=== Listed entries ===
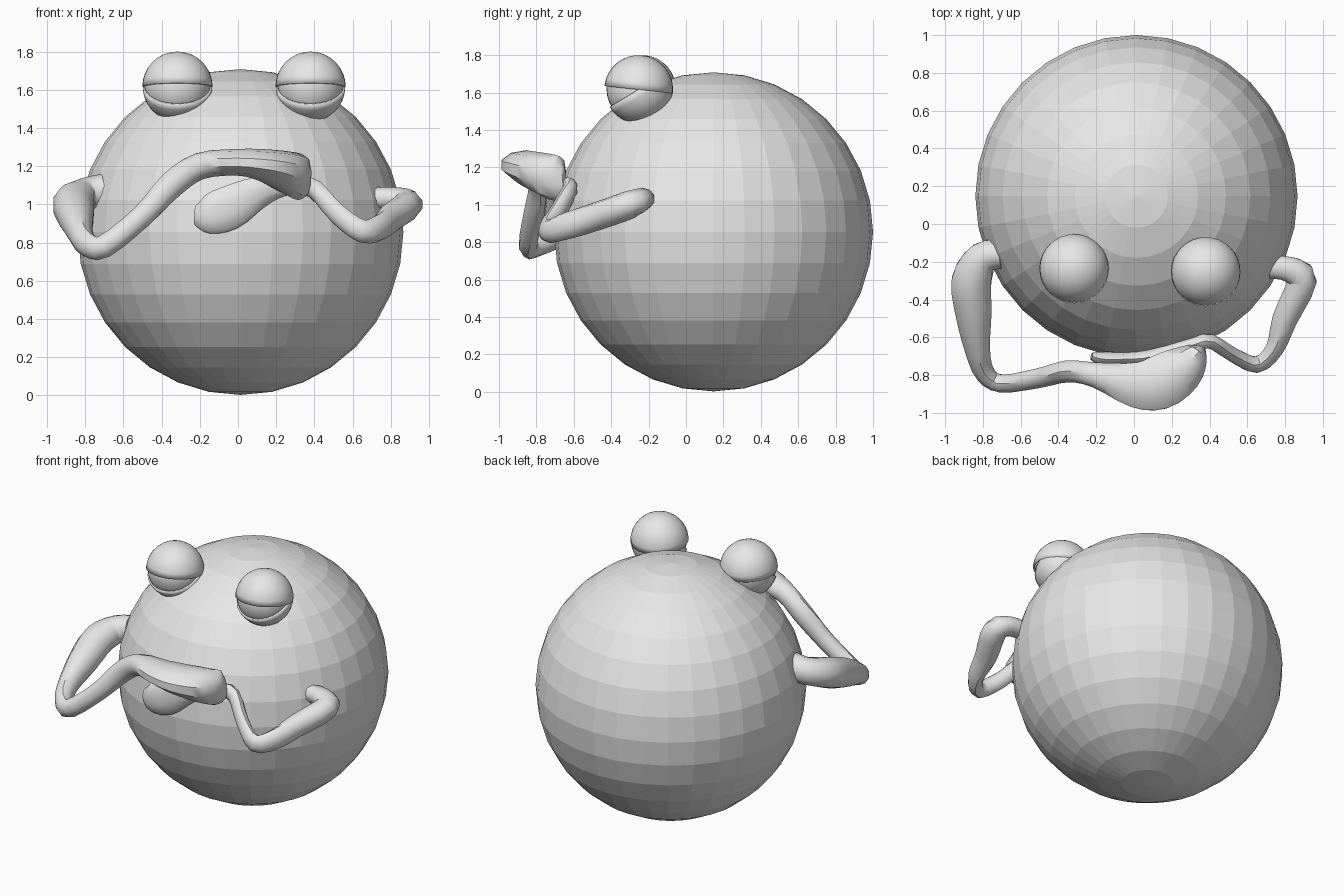
import bpy, bmesh, math
from mathutils import Vector, Matrix

if "Cube" in bpy.data.objects:
    bpy.data.objects.remove(bpy.data.objects["Cube"])

grey = bpy.data.materials.new("plain grey")
grey.diffuse_color = (0.8, 0.8, 0.8, 1)
grey.use_nodes = True
grey.node_tree.nodes["Principled BSDF"].inputs["Base Color"].default_value = grey.diffuse_color


def finish(bm, name, smooth):
    bmesh.ops.recalc_face_normals(bm, faces=bm.faces)
    for f in bm.faces:
        f.smooth = smooth
    me = bpy.data.meshes.new(name)
    bm.to_mesh(me)
    bm.free()
    me.materials.append(grey)
    ob = bpy.data.objects.new(name, me)
    bpy.context.collection.objects.link(ob)
    return ob


def ball(name, centre, r, seg, rings, smooth):
    bm = bmesh.new()
    bmesh.ops.create_uvsphere(bm, u_segments=seg, v_segments=rings, radius=r)
    ob = finish(bm, name, smooth)
    ob.location = centre
    return ob


def eyelid(name, centre, r, tilt, lower):
    """Half shell: upper or lower half of a sphere, tilted about x."""
    bm = bmesh.new()
    bmesh.ops.create_uvsphere(bm, u_segments=32, v_segments=16, radius=r)
    sign = -1 if lower else 1
    cut = [v for v in bm.verts if v.co.z * sign < -0.001]
    bmesh.ops.delete(bm, geom=cut, context='VERTS')
    ob = finish(bm, name, True)
    ob.location = centre
    ob.rotation_euler.x = math.radians(tilt)
    rim = ob.modifiers.new("rim", 'SOLIDIFY')
    rim.thickness = 0.01
    rim.offset = -1


def spline(rows, steps):
    """Smooth curve through rows of x, y, z, height radius, width radius."""
    P = [rows[0]] + rows + [rows[-1]]
    out = []
    for i in range(1, len(P) - 2):
        a, b, c, d = P[i - 1:i + 3]
        for k in range(steps):
            t = k / steps
            out.append([0.5 * (2*q + (r - p)*t + (2*p - 5*q + 4*r - s)*t*t
                               + (3*q - p - 3*r + s)*t**3)
                        for p, q, r, s in zip(a, b, c, d)])
    return out + [list(rows[-1])]


def limb(name, rows, sides=10):
    """Loft an elliptical section along a path, with a rounded tip."""
    pts = spline(rows, 3)
    co = [Vector(p[:3]) for p in pts]
    bm = bmesh.new()
    rings = []
    for i, p in enumerate(pts):
        t = (co[min(i + 1, len(co) - 1)] - co[max(i - 1, 0)]).normalized()
        side = t.cross(Vector((0, 0, 1))).normalized()
        up = side.cross(t)
        ring = []
        for k in range(sides):
            a = 2 * math.pi * k / sides
            ring.append(bm.verts.new(co[i] + up * p[3] * math.cos(a) + side * p[4] * math.sin(a)))
        rings.append(ring)
    for r0, r1 in zip(rings, rings[1:]):
        for k in range(sides):
            j = (k + 1) % sides
            bm.faces.new((r0[k], r0[j], r1[j], r1[k]))
    bm.faces.new(rings[0])
    bm.faces.new(rings[-1])
    ob = finish(bm, name, True)
    bpy.ops.object.select_all(action='DESELECT')
    bpy.context.view_layer.objects.active = ob
    ob.select_set(True)
    bpy.ops.object.shade_smooth_by_angle(angle=math.radians(40))


# Round faceted body
ball("body", (0.013, 0.147, 0.855), 0.853, 32, 16, False)

# Eyes with an upper and a lower lid
for tag, c in (("right", (-0.317, -0.237, 1.616)), ("left", (0.38, -0.253, 1.616))):
    ball(tag + "_eyeball", c, 0.172, 32, 16, True)
    eyelid(tag + "_upper_lid", c, 0.184, -6, False)
    eyelid(tag + "_lower_lid", c, 0.182, 31, True)

# Right arm, with the forearm and hand folded across the front
limb("right_arm", [
    (-0.70, -0.16, 1.07, .09, .08), (-0.80, -0.18, 1.05, .09, .09),
    (-0.86, -0.30, 1.01, .10, .11), (-0.85, -0.47, 0.94, .10, .10),
    (-0.83, -0.66, 0.86, .08, .07), (-0.79, -0.79, 0.79, .065, .055),
    (-0.70, -0.845, 0.78, .06, .05), (-0.50, -0.815, 0.94, .06, .055),
    (-0.35, -0.78, 1.10, .07, .06), (-0.20, -0.80, 1.20, .07, .07),
    (0.00, -0.85, 1.22, .07, .125), (0.13, -0.84, 1.205, .085, .15),
    (0.25, -0.77, 1.17, .11, .13), (0.33, -0.69, 1.14, .12, .07),
    (0.36, -0.65, 1.14, .07, .02)])

# Left arm, with the hand tucked flat against the body
limb("left_arm", [
    (0.72, -0.23, 1.03, .06, .06), (0.82, -0.24, 1.03, .06, .07),
    (0.89, -0.30, 1.00, .075, .08), (0.80, -0.50, 0.93, .075, .07),
    (0.745, -0.66, 0.88, .07, .05), (0.65, -0.745, 0.86, .06, .045),
    (0.52, -0.69, 0.95, .055, .04), (0.40, -0.62, 1.08, .05, .04),
    (0.30, -0.645, 1.10, .05, .04), (0.20, -0.67, 1.09, .06, .04),
    (0.08, -0.705, 1.05, .09, .04), (-0.05, -0.715, 0.98, .115, .04),
    (-0.16, -0.715, 0.945, .10, .04), (-0.225, -0.70, 0.945, .05, .02)])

=== Work order ===
Both ends included, copy word for word the lines from the top of the entries above through the line with "grey.use_nodes = True". No pictures.

=== Expected answer ===
import bpy, bmesh, math
from mathutils import Vector, Matrix

if "Cube" in bpy.data.objects:
    bpy.data.objects.remove(bpy.data.objects["Cube"])

grey = bpy.data.materials.new("plain grey")
grey.diffuse_color = (0.8, 0.8, 0.8, 1)
grey.use_nodes = True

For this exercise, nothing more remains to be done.